Explosive Ordnance Risk Education and Victim Assistance

Explosive accidents often happen due to a lack of knowledge of the safe handling of found explosive devices. UNMAS provides explosive ordnance (EO) risk education to populations living with the threat of explosive ordnance and to humanitarian workers. UNMAS also supports victims of EO and other persons with disabilities through data collection, advocacy, and provision of support. As of 28 February 2023, 2,611 (151 girls, 664 boys, 133 women, 1,162 men, and 501 unspecified) mine/ERW victims were registered in the Information Management System for Mine Action (IMSMA). The actual number of victims, however, is likely to be much higher.

National Capacity-building

UNMAS Sudan strengthens the national capacity of mine action interventions by providing technical advice and training to NMAC and national NGOs on operations, leadership, quality assurance, and project management. The Government of Sudan ratified the Ottawa Treaty on 13 October 2003 and became a State Party in April 2004. Sudan met its obligation under Article 4 of the treaty in March 2008 by completing the destruction of all its stockpiles of anti-personnel mines. The deadline for the country to complete its Article 5 obligation of removing all anti-personnel mines from its territory is April 2027.

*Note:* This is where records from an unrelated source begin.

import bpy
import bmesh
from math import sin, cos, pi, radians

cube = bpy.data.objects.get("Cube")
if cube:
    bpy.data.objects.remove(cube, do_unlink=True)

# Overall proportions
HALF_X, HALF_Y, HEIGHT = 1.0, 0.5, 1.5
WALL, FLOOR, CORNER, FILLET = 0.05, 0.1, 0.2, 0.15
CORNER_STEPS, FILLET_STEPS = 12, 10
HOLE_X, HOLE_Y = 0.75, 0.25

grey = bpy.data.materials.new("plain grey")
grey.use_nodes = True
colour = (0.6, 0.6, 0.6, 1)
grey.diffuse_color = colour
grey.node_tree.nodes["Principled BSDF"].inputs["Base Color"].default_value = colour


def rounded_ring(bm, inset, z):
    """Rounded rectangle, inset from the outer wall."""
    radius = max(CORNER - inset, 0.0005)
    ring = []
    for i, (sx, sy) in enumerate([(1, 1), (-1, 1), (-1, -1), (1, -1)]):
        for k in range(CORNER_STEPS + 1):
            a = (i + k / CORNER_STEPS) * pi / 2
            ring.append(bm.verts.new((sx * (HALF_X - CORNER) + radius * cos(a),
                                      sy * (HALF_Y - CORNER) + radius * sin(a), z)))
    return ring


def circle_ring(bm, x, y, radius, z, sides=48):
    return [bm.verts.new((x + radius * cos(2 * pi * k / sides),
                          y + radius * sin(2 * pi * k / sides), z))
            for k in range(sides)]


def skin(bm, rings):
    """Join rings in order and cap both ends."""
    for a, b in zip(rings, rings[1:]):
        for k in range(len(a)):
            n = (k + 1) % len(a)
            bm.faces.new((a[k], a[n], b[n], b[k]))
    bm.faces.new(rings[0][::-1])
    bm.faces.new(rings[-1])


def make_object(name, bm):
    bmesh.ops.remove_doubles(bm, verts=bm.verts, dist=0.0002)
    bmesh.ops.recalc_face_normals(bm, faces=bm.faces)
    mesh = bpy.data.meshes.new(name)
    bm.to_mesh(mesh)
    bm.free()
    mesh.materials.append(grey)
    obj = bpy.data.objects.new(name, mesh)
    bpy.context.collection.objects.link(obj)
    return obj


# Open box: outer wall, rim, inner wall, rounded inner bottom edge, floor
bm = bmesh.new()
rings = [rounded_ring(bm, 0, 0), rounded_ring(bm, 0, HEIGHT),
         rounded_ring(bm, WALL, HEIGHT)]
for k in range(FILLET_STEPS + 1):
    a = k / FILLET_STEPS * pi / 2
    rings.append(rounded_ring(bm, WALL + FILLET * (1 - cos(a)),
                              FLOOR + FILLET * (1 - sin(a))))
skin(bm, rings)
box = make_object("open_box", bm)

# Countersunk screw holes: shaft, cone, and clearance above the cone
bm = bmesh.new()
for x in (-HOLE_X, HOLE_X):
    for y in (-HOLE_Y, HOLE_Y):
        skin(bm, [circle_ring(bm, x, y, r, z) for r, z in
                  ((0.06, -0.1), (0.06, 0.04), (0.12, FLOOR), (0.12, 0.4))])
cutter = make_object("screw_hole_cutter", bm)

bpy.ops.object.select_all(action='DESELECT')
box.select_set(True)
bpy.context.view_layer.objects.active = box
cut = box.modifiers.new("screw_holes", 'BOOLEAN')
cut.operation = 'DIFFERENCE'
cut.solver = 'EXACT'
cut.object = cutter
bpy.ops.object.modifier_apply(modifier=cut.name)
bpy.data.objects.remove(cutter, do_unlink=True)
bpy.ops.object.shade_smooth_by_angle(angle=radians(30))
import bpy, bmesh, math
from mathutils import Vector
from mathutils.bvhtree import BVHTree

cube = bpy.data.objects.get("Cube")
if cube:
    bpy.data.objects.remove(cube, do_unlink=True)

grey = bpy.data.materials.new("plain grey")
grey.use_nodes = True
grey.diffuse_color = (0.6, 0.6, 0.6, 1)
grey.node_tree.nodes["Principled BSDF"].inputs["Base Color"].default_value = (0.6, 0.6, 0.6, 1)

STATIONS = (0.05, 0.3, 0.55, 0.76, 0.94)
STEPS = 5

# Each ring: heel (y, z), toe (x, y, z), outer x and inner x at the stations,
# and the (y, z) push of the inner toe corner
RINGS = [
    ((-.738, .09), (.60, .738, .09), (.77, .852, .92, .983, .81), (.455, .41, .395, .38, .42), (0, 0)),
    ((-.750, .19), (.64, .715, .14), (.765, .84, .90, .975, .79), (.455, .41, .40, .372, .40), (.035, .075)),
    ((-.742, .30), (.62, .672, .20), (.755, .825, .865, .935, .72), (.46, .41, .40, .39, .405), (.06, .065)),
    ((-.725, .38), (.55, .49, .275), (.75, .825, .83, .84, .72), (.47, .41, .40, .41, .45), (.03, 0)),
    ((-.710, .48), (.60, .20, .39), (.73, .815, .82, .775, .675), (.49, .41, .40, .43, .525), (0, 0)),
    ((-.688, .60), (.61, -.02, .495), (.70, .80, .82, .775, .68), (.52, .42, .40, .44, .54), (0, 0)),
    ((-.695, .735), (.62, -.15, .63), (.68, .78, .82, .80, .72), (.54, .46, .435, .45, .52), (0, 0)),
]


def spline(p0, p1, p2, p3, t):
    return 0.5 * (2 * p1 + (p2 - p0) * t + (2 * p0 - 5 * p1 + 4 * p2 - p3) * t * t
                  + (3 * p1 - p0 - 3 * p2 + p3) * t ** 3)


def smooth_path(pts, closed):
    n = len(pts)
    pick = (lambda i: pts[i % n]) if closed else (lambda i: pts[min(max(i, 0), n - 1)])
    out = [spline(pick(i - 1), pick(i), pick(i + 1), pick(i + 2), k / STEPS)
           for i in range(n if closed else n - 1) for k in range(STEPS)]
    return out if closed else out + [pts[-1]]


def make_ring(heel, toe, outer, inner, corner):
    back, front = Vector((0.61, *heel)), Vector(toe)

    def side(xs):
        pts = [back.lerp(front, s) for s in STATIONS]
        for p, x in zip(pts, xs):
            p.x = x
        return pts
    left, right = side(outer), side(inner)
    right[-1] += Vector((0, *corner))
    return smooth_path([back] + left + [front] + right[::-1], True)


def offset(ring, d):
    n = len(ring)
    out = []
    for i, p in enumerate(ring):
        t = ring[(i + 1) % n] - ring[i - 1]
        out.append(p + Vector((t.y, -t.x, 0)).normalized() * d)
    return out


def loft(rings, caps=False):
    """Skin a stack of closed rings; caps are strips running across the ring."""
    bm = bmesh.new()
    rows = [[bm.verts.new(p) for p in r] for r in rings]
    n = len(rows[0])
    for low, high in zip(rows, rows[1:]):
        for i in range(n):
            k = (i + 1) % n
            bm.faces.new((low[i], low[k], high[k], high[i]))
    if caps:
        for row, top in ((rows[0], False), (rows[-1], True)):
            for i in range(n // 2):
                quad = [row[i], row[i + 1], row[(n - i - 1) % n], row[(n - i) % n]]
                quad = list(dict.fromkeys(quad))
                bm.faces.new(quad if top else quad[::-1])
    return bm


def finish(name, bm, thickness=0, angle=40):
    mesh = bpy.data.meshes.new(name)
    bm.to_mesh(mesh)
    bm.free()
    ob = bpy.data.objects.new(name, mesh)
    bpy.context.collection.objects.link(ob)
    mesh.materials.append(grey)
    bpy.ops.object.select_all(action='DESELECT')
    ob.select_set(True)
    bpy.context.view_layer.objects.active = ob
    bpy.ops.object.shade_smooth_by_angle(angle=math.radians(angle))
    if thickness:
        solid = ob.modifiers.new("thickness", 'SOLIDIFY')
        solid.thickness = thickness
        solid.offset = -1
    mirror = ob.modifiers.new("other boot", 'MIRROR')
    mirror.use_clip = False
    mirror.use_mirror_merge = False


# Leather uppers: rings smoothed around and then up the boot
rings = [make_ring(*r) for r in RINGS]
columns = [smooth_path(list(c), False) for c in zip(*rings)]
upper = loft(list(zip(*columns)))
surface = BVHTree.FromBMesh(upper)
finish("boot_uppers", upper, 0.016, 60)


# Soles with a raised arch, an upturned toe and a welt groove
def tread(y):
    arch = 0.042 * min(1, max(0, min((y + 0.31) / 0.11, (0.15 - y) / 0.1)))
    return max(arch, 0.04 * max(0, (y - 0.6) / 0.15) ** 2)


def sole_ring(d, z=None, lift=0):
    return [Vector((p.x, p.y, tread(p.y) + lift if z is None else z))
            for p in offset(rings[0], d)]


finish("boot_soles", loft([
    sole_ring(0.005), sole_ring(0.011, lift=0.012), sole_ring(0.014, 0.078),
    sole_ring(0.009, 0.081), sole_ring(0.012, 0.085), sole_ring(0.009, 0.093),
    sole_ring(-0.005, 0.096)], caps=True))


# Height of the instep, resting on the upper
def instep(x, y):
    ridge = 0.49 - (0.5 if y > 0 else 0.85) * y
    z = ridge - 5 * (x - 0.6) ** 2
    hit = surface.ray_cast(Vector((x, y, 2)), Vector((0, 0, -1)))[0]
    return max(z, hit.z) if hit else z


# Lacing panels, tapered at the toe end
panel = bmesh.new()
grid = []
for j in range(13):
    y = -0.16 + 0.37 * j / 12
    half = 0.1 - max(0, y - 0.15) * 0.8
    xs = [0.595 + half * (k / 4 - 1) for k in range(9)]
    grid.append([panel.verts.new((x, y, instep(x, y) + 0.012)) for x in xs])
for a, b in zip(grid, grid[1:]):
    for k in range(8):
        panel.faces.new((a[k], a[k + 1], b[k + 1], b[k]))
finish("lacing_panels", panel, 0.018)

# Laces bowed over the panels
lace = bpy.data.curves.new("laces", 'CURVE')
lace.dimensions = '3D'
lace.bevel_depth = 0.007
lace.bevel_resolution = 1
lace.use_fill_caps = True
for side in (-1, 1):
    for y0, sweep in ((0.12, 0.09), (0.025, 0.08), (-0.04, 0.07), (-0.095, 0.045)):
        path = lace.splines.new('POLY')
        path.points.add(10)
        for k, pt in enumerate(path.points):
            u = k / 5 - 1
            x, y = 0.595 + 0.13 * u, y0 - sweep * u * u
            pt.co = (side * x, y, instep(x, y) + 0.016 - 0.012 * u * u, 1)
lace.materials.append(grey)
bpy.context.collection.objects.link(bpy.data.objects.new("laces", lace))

UNMAS thanks the following donors for their generous support through the United Nations Voluntary Trust Fund (VTF) for assisting Mine Action in Sudan during the year 2022: The United States Agency for International Development (USAID), the Bureau of Political-Military Affairs/Office of Weapons Removal and Abatement (PM/WRA), Italian Agency for Development Cooperation (AICS), and the Government of Japan. UNMAS also thanks the UN Trust Fund for Human Security (UNTFHS) for its contribution to an inter-agency programme in South Kordofan, to the Government of Switzerland for the provision of in-kind personnel, and to the United Nations Integrated Transition Assistance Mission in Sudan (UNITAMS) for its continued support since June 2020. In addition, in 2023, the Government of Sudan plans to allocate USD 500,000 for mine action response.


These funds and in-kind support are, however, only confirmed for 2023 alone. In order to achieve a mine-free Sudan by April 2027 as obligated by the Ottawa Convention, UNMAS estimates USD 30 million is required in the next five years.


Data as of March 2023